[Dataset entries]
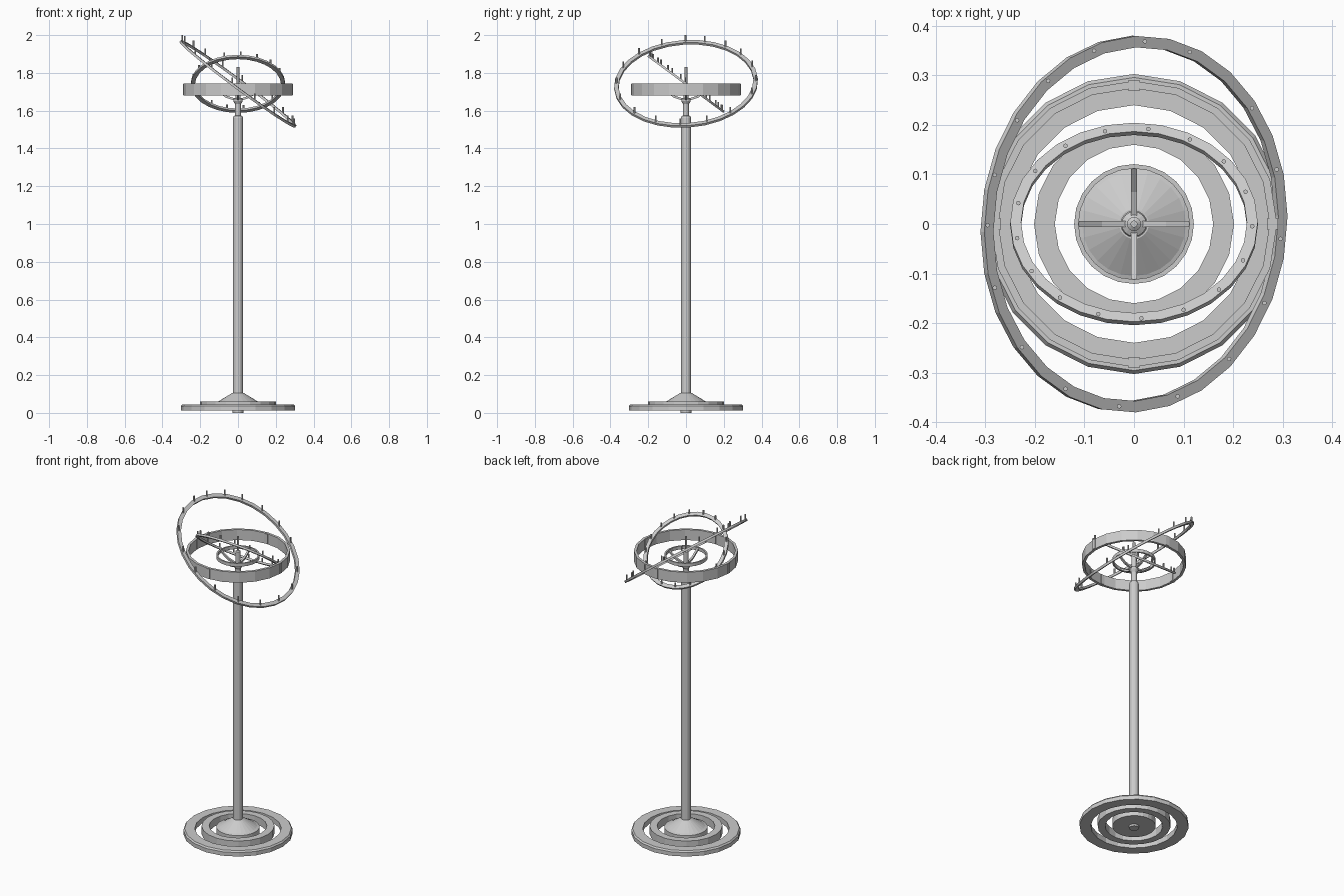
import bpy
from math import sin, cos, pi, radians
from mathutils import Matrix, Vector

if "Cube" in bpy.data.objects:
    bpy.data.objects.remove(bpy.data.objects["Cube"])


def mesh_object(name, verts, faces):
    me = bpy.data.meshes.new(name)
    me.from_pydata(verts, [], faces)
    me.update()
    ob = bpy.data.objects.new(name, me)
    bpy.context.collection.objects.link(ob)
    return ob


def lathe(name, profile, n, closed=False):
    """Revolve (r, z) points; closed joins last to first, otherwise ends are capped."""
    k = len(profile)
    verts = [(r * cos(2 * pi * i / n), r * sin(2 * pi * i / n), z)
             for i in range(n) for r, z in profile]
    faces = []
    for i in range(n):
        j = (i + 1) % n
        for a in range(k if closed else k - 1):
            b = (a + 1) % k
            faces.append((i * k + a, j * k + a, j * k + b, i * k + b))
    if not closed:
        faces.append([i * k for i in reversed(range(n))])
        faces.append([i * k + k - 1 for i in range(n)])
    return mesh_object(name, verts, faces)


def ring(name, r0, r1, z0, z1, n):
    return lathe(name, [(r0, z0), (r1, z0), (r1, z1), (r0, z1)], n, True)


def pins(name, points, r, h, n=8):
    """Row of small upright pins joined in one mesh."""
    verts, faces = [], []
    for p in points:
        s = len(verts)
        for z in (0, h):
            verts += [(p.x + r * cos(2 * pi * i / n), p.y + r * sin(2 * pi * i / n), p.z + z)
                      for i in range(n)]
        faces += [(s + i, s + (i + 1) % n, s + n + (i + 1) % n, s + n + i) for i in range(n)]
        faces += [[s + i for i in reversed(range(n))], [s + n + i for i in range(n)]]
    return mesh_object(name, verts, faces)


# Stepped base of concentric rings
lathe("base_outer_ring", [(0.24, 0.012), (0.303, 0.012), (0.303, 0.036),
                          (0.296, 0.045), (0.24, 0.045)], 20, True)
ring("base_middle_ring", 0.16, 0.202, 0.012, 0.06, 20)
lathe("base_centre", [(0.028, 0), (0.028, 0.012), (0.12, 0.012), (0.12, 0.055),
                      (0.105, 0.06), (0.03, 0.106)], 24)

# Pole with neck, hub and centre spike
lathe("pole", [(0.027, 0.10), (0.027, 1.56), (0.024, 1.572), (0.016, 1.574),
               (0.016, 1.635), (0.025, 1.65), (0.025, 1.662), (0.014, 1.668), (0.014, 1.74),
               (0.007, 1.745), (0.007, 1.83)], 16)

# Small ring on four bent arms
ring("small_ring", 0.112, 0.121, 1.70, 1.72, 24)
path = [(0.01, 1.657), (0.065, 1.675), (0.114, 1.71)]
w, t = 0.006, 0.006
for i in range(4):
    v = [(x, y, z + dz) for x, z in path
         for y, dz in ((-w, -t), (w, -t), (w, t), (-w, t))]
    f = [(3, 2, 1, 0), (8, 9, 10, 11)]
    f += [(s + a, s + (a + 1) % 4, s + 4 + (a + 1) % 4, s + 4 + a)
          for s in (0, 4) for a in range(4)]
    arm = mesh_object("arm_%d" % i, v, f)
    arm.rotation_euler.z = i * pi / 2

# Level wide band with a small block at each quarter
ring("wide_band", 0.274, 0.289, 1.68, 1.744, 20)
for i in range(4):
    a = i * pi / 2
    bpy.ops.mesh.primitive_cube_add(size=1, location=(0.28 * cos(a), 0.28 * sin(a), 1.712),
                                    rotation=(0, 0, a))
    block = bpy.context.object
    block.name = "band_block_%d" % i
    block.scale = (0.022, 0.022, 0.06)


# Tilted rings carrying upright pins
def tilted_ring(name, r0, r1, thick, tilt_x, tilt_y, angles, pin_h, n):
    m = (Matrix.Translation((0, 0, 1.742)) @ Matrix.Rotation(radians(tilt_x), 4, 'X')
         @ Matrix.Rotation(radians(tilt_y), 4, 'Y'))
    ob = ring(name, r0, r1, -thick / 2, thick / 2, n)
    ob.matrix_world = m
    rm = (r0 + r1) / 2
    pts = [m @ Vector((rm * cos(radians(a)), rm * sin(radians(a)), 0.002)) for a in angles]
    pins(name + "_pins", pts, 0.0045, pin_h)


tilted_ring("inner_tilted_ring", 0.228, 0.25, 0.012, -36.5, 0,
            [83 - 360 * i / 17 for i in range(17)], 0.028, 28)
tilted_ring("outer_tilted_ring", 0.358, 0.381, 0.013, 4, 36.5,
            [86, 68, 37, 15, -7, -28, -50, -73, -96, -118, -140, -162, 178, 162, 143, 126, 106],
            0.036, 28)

--

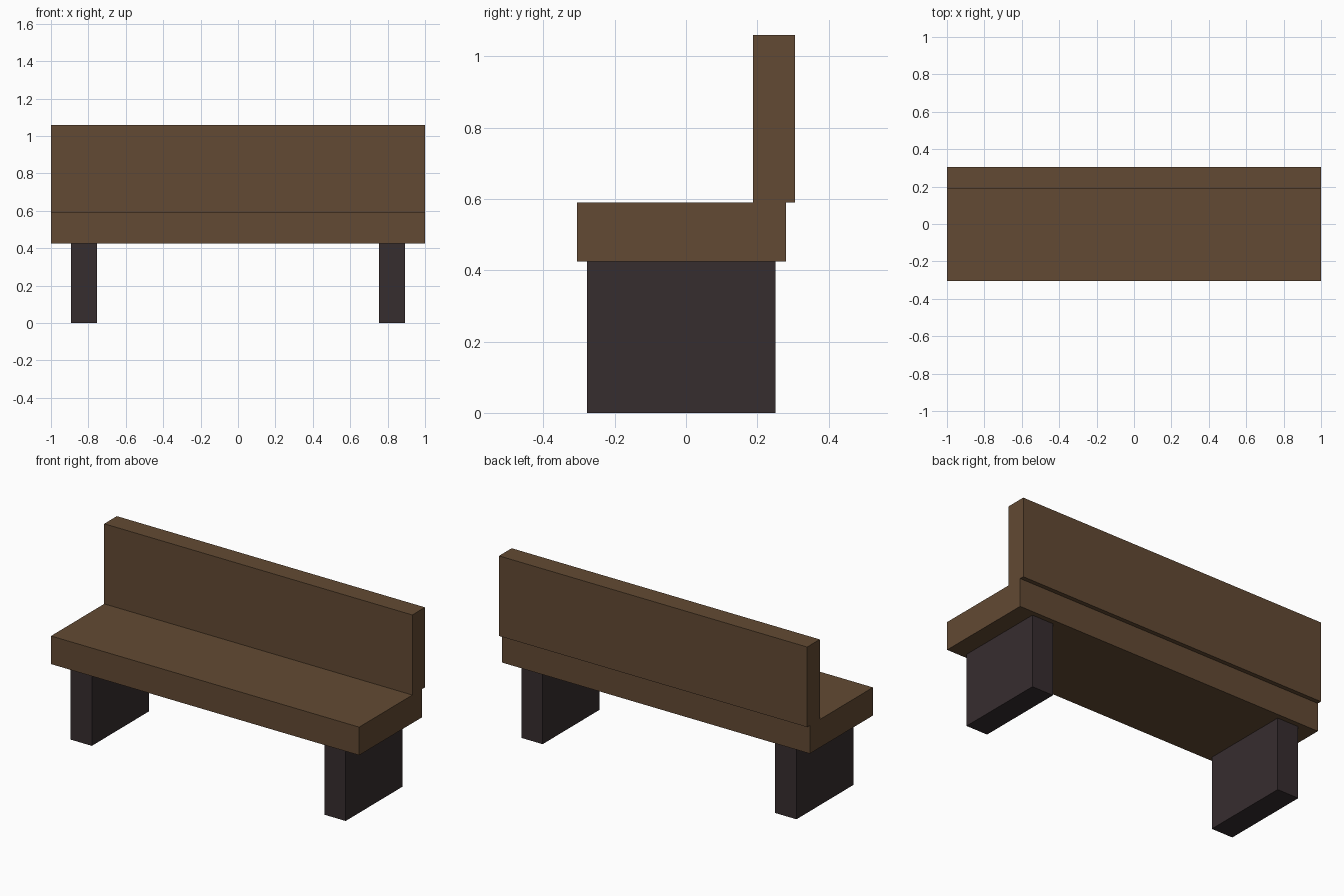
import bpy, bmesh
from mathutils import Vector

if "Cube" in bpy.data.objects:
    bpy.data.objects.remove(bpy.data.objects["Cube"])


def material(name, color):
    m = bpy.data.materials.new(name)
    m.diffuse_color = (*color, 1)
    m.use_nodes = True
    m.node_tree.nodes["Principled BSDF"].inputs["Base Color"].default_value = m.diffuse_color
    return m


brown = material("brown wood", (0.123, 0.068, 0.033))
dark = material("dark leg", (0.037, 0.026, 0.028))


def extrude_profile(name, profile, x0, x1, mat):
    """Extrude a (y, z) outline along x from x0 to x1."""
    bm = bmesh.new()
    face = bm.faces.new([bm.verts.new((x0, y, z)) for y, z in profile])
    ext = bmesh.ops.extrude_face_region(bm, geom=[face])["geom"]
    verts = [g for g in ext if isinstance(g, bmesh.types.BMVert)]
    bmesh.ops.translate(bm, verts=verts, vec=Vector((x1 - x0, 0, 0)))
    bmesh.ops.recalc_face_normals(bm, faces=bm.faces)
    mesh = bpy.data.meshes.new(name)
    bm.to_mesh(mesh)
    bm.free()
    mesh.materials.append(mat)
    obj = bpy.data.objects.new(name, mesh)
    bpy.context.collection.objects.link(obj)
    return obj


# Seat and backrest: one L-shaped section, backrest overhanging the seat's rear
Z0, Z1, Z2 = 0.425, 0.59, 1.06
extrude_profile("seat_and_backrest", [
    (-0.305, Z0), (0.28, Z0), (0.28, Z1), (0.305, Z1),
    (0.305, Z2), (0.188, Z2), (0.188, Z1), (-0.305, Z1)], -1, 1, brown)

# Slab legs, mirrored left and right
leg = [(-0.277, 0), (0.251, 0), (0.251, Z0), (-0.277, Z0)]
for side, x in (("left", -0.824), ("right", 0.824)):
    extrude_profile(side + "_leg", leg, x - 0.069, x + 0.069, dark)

Task prompt — In the records above, find each line that mentions the string "range", then copy it.

Finished exercise —
             for i in range(n) for r, z in profile]
    for i in range(n):
        for a in range(k if closed else k - 1):
        faces.append([i * k for i in reversed(range(n))])
        faces.append([i * k + k - 1 for i in range(n)])
                      for i in range(n)]
        faces += [(s + i, s + (i + 1) % n, s + n + (i + 1) % n, s + n + i) for i in range(n)]
        faces += [[s + i for i in reversed(range(n))], [s + n + i for i in range(n)]]
for i in range(4):
          for s in (0, 4) for a in range(4)]
for i in range(4):
            [83 - 360 * i / 17 for i in range(17)], 0.028, 28)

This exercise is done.